Are you or is a family member living with diabetes? If you answered no, are you certain? According to the American Diabetes Association, nearly eight percent of people in the U.S. – children as well as adults – have diabetes. However, almost six million are as of yet undiagnosed. Another 57 million Americans are pre-diabetic, and over one and a half million new cases are diagnosed each year in adults alone.
Whether you know you are diabetic, fear that you could be on the path to diabetes or are simply seeking low glycemic index foods, there are many sugar substitutes on the market. You may worry, though, about potential dangers and adverse effects linked to artificial sweeteners.
Fortunately, you have other options. One such possibility is Truvia. Truvia is a natural sweetener derived from the stevia plant. It has zero calories and zero effect on the glycemic index. It has no aftertaste, either, and is sweeter than sugar so you use even less.
Truvia is made from a natural ingredient from the leaves of the stevia plant, called rebiana. Stevia is an herb in the chrysanthemum family. Native to South America, stevia leaves are steeped in water much like tea in order to extract its natural sweetener.
Celebrity Chef Sam Talbot, semi-finalist on season 2 of Bravo’s Top Chef has teamed up with Truvia to help raise awareness about juvenile diabetes and to demonstrate how you can use Truvia to enjoy delicious foods while staying healthy.
As a young teenager, Chef Talbot learned he had juvenile diabetes. This lead to an awareness of ingredients and nutrition that, coupled with his passion for cooking, gives him unique insight and knowledge. He strives to use healthful, fresh, natural ingredients whenever he can, including Truvia.
If someone in your family is learning to live with diabetes or another insulin-related disorder, or even if you are simply endeavoring to adapt a healthier lifestyle, Chef Talbot offers sound advice. Along with incorporating products such as Truvia, the chef recommends other steps such as getting physical.

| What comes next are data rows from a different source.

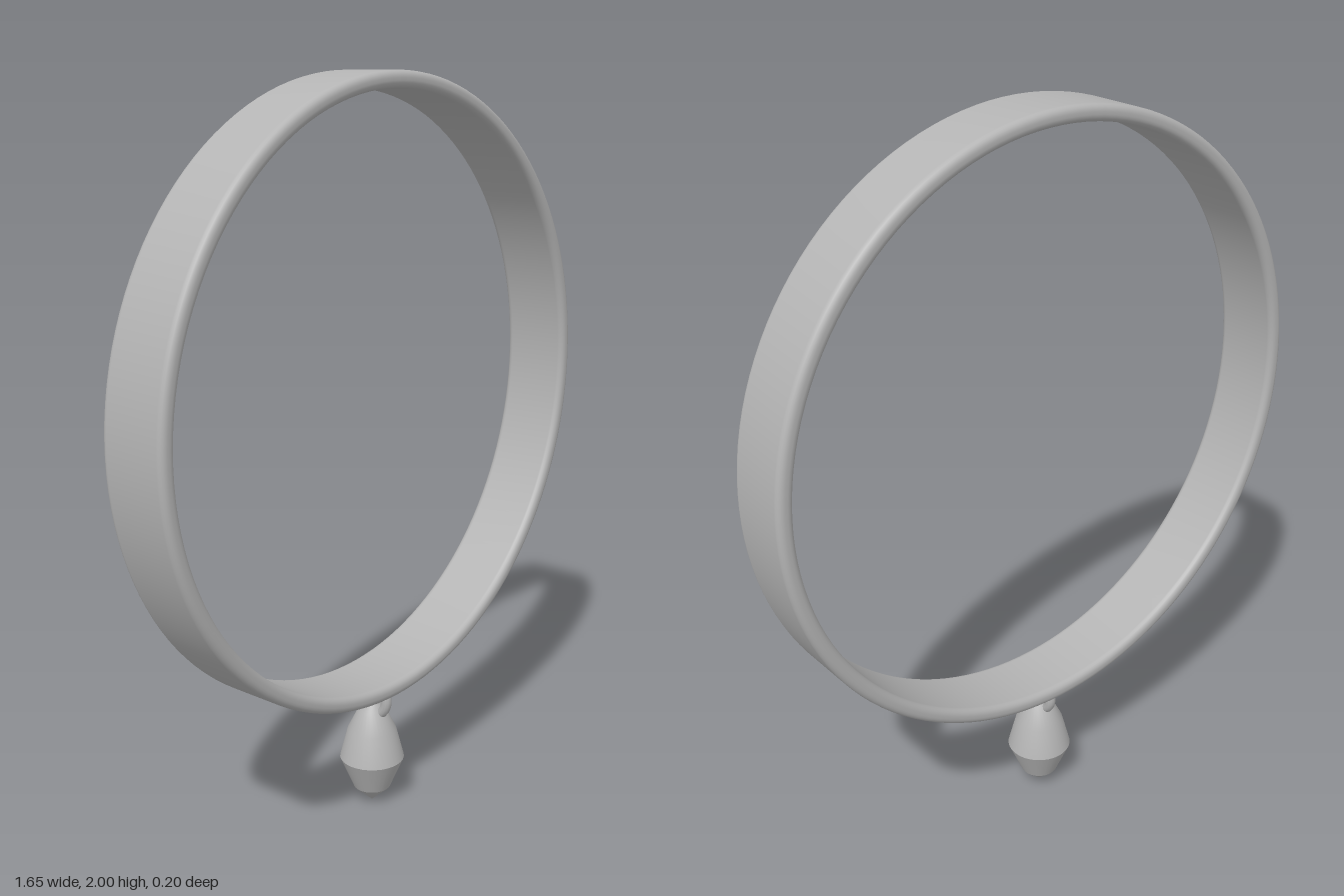
import * as THREE from 'three';

const v2 = (x, y) => new THREE.Vector2(x, y);

// Closed, rounded cross-section of the band, counter-clockwise from the middle of the outer wall
function bandProfile(inner, outer, half, r) {
  const points = [v2(outer, 0)];
  const corners = [[outer - r, half - r], [inner + r, half - r], [inner + r, r - half], [outer - r, r - half]];
  corners.forEach(([x, y], i) => {
    for (let k = 0; k <= 5; k++) {
      const a = (i + k / 5) * Math.PI / 2;
      points.push(v2(x + r * Math.cos(a), y + r * Math.sin(a)));
    }
  });
  points.push(v2(outer, 0));
  return points;
}

export function createModel() {
  const group = new THREE.Group();
  const silver = new THREE.MeshStandardMaterial({ color: 0xb4b4b4 });
  silver.name = 'silver grey';

  const add = (name, geometry, y) => {
    const mesh = new THREE.Mesh(geometry, silver);
    mesh.name = name;
    mesh.position.y = y;
    group.add(mesh);
  };

  // Flat bangle with softly rounded rims, its axis along z
  const band = new THREE.LatheGeometry(bandProfile(0.78, 0.823, 0.098, 0.018), 128);
  band.rotateX(Math.PI / 2);
  add('band', band, 1.177);

  // Small link joining the band to the pendant
  const link = new THREE.TorusGeometry(0.051, 0.015, 12, 32);
  link.rotateY(Math.PI / 2);
  add('link', link, 0.323);

  // Faceted drop; doubled points keep the girdle and the tip sharp
  const drop = [[0, 0.005], [0.052, 0.053], [0.052, 0.053], [0.09, 0.143], [0.09, 0.143],
    [0.068, 0.228], [0.038, 0.288], [0, 0.337]].map(([x, y]) => v2(x, y));
  add('pendant', new THREE.LatheGeometry(drop, 32), 0);

  return group;
}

“My advice is to make exercise – of any kind – part of your daily routine,” says Talbot. “When dealing with diabetes this is a particularly important must for balanced wellness. In addition, water should be the drink of choice to maintain hydration, help digest food and remove toxins from the body. You can, of course, drink other beverages in moderation, but water has the trump card. Lastly, and most importantly, diabetics have to check their blood sugar excessively until the understanding of it has become a science. Once it reaches this point, then the blood sugar can be routinely checked three times a day.”
Dining out can be difficult and even dangerous for diabetics. Chef Talbot advises you to speak up for yourself, a recommendation from which those watching their weight can benefit as well.
“Diabetics should never be timid about getting the waiters attention at a restaurant, engaging with them and expressing concerns about dish preparation or ingredients,” shares Talbot. “Don’t be afraid to ask what is in something or inquire if the chef can prepare it differently. As far as the menu goes, watch out for terms like glazed, maple or caramelized; those should be instant buzzwords for sugar and you should stay from ordering those items. Terms you should be on the lookout are farm-fresh, locally raised, grilled and so on; things that are prepared with minimal dressing or added unnatural ingredients.”
You do not have to go out to enjoy a healthy, fine restaurant quality meal, though. Preparing foods at home using fresh, natural ingredients such as lean meats, whole grains and special products such as Truvia enable you to indulge in decadent dishes that will not raise your blood glucose levels or bust your calorie budget. For instance, you could try one of Chef Talbot’s recipes.
“My Stir Fry Lemon Shrimp made with Truvia natural sweetener is a great family-friendly recipe,” Talbot reveals. “It is easy to prepare and relies on fresh ingredients for a big punch of citrus flavor.”
Stir Fry Lemon Shrimp
Chef Sam Talbot
Yield: Makes 4 servings
2 tablespoons Truvia Spoonable Natural sweetener*
3 lemons, juiced and zested
½ cup water
¼ cup chopped parsley
1 pound uncooked medium shrimp, peeled and de-veined
3 tablespoons olive oil
3/4 cup diced celery
¾ cup sweet onion, diced
2 cloves garlic, peeled and minced
1 red bell pepper, diced
1 green onion, sliced
3 cup hot cooked brown rice
*May substitute with 7 packets Truvia Natural Sweetener
In a small bowl, combine the first four ingredients. Stir well until blended.
In a large skillet or wok, add all of the vegetables and sauté on medium high heat for about 4 to 6 minutes or until they begin to caramelize. Scrape the bottom of the pan with a spoon or tongs – Add the shrimp and cook for another minute or until the shrimp start to turn pink. Stir in the Truvia lemon mixture and bring to a boil – cook for another minute. If desired, season with sea salt and pepper and serve over the brown rice.
To find out more about using Truvia Natural Sweetener as a sugar substitute, visit the Truvia website. To learn more about living with diabetes, visit the American Diabetes Association website.